* Directions for this task:
Retype the records below exactly as they stand, omitting the pictures.

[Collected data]
Start of Block

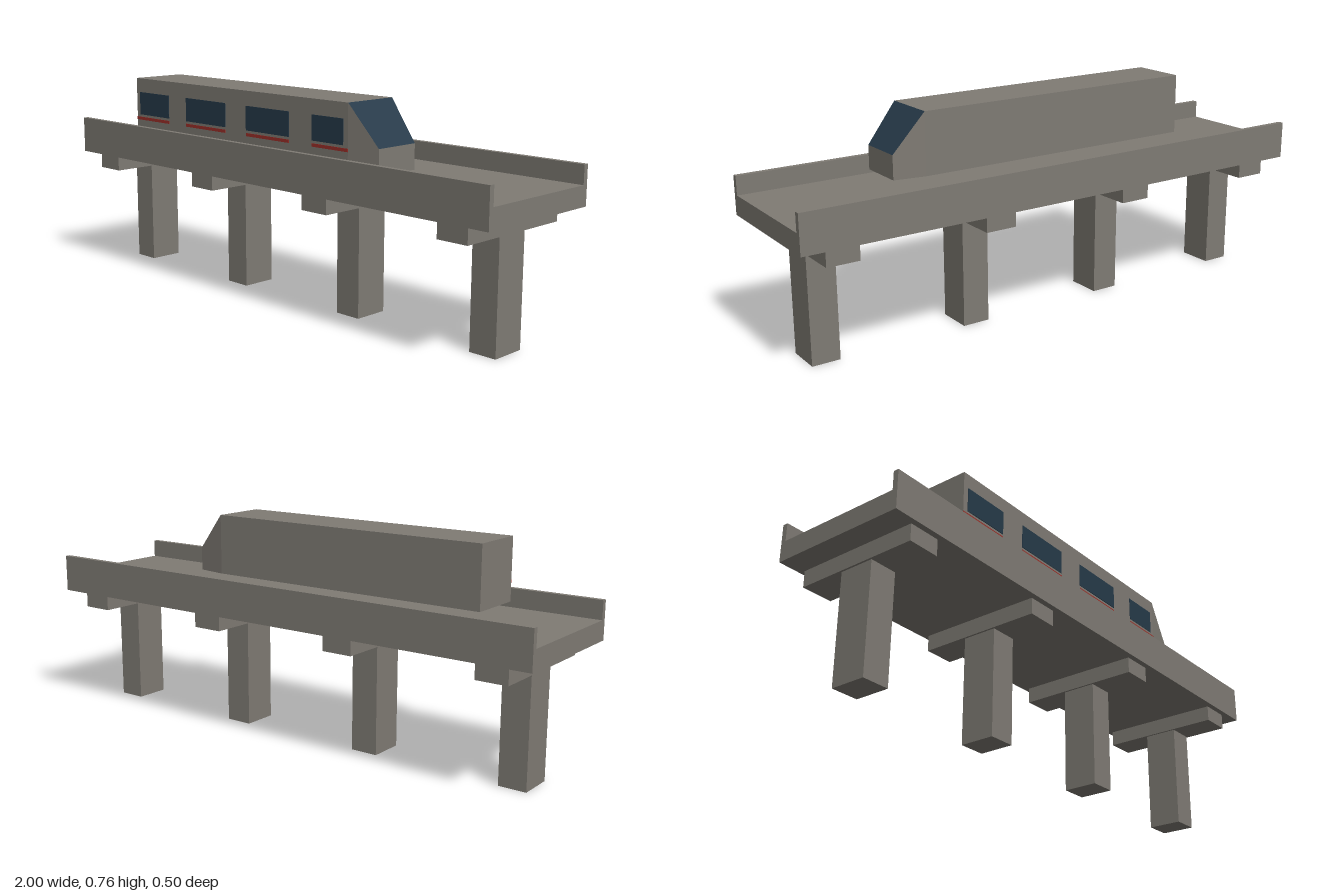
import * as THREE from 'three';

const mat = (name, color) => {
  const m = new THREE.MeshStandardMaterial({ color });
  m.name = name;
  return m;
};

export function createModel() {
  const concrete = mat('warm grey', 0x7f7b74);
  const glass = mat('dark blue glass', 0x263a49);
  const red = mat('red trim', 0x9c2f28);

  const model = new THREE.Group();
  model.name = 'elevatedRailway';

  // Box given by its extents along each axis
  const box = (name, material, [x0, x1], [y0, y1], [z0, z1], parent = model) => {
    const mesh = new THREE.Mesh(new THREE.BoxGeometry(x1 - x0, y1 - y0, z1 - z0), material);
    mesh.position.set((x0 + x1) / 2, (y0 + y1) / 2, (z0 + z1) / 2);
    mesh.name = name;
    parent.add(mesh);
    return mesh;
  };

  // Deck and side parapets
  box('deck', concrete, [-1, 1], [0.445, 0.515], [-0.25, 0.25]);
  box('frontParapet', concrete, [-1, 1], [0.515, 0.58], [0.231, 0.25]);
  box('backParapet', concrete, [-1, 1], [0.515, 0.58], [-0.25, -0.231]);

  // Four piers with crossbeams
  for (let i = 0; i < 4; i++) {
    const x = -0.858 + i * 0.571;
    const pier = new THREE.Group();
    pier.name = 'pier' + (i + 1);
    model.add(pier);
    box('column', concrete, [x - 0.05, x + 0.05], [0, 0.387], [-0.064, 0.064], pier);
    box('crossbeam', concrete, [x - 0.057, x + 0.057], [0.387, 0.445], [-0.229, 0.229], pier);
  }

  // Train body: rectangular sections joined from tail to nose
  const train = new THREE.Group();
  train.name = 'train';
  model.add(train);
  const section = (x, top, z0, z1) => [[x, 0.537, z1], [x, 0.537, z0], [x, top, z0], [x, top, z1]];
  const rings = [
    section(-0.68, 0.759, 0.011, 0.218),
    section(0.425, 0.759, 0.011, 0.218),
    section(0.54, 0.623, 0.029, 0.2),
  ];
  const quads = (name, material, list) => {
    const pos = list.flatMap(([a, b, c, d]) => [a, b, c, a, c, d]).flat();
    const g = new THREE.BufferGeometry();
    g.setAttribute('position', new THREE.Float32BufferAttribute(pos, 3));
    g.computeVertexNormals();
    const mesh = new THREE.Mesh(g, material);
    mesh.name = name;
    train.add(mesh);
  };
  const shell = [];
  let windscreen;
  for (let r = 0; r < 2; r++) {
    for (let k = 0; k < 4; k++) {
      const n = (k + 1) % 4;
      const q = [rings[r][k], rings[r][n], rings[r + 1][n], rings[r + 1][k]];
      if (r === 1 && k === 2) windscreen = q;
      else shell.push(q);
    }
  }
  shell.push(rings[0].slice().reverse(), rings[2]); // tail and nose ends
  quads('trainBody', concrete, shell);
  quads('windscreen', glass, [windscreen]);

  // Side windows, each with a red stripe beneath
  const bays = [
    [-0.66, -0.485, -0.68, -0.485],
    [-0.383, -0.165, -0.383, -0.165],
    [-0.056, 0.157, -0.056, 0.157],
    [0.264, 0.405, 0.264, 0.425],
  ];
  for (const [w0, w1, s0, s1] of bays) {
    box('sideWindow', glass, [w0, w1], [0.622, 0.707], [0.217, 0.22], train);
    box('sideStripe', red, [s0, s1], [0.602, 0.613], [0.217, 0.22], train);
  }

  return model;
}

End of Block

* Written solution:
import * as THREE from 'three';

const mat = (name, color) => {
  const m = new THREE.MeshStandardMaterial({ color });
  m.name = name;
  return m;
};

export function createModel() {
  const concrete = mat('warm grey', 0x7f7b74);
  const glass = mat('dark blue glass', 0x263a49);
  const red = mat('red trim', 0x9c2f28);

  const model = new THREE.Group();
  model.name = 'elevatedRailway';

  // Box given by its extents along each axis
  const box = (name, material, [x0, x1], [y0, y1], [z0, z1], parent = model) => {
    const mesh = new THREE.Mesh(new THREE.BoxGeometry(x1 - x0, y1 - y0, z1 - z0), material);
    mesh.position.set((x0 + x1) / 2, (y0 + y1) / 2, (z0 + z1) / 2);
    mesh.name = name;
    parent.add(mesh);
    return mesh;
  };

  // Deck and side parapets
  box('deck', concrete, [-1, 1], [0.445, 0.515], [-0.25, 0.25]);
  box('frontParapet', concrete, [-1, 1], [0.515, 0.58], [0.231, 0.25]);
  box('backParapet', concrete, [-1, 1], [0.515, 0.58], [-0.25, -0.231]);

  // Four piers with crossbeams
  for (let i = 0; i < 4; i++) {
    const x = -0.858 + i * 0.571;
    const pier = new THREE.Group();
    pier.name = 'pier' + (i + 1);
    model.add(pier);
    box('column', concrete, [x - 0.05, x + 0.05], [0, 0.387], [-0.064, 0.064], pier);
    box('crossbeam', concrete, [x - 0.057, x + 0.057], [0.387, 0.445], [-0.229, 0.229], pier);
  }

  // Train body: rectangular sections joined from tail to nose
  const train = new THREE.Group();
  train.name = 'train';
  model.add(train);
  const section = (x, top, z0, z1) => [[x, 0.537, z1], [x, 0.537, z0], [x, top, z0], [x, top, z1]];
  const rings = [
    section(-0.68, 0.759, 0.011, 0.218),
    section(0.425, 0.759, 0.011, 0.218),
    section(0.54, 0.623, 0.029, 0.2),
  ];
  const quads = (name, material, list) => {
    const pos = list.flatMap(([a, b, c, d]) => [a, b, c, a, c, d]).flat();
    const g = new THREE.BufferGeometry();
    g.setAttribute('position', new THREE.Float32BufferAttribute(pos, 3));
    g.computeVertexNormals();
    const mesh = new THREE.Mesh(g, material);
    mesh.name = name;
    train.add(mesh);
  };
  const shell = [];
  let windscreen;
  for (let r = 0; r < 2; r++) {
    for (let k = 0; k < 4; k++) {
      const n = (k + 1) % 4;
      const q = [rings[r][k], rings[r][n], rings[r + 1][n], rings[r + 1][k]];
      if (r === 1 && k === 2) windscreen = q;
      else shell.push(q);
    }
  }
  shell.push(rings[0].slice().reverse(), rings[2]); // tail and nose ends
  quads('trainBody', concrete, shell);
  quads('windscreen', glass, [windscreen]);

  // Side windows, each with a red stripe beneath
  const bays = [
    [-0.66, -0.485, -0.68, -0.485],
    [-0.383, -0.165, -0.383, -0.165],
    [-0.056, 0.157, -0.056, 0.157],
    [0.264, 0.405, 0.264, 0.425],
  ];
  for (const [w0, w1, s0, s1] of bays) {
    box('sideWindow', glass, [w0, w1], [0.622, 0.707], [0.217, 0.22], train);
    box('sideStripe', red, [s0, s1], [0.602, 0.613], [0.217, 0.22], train);
  }

  return model;
}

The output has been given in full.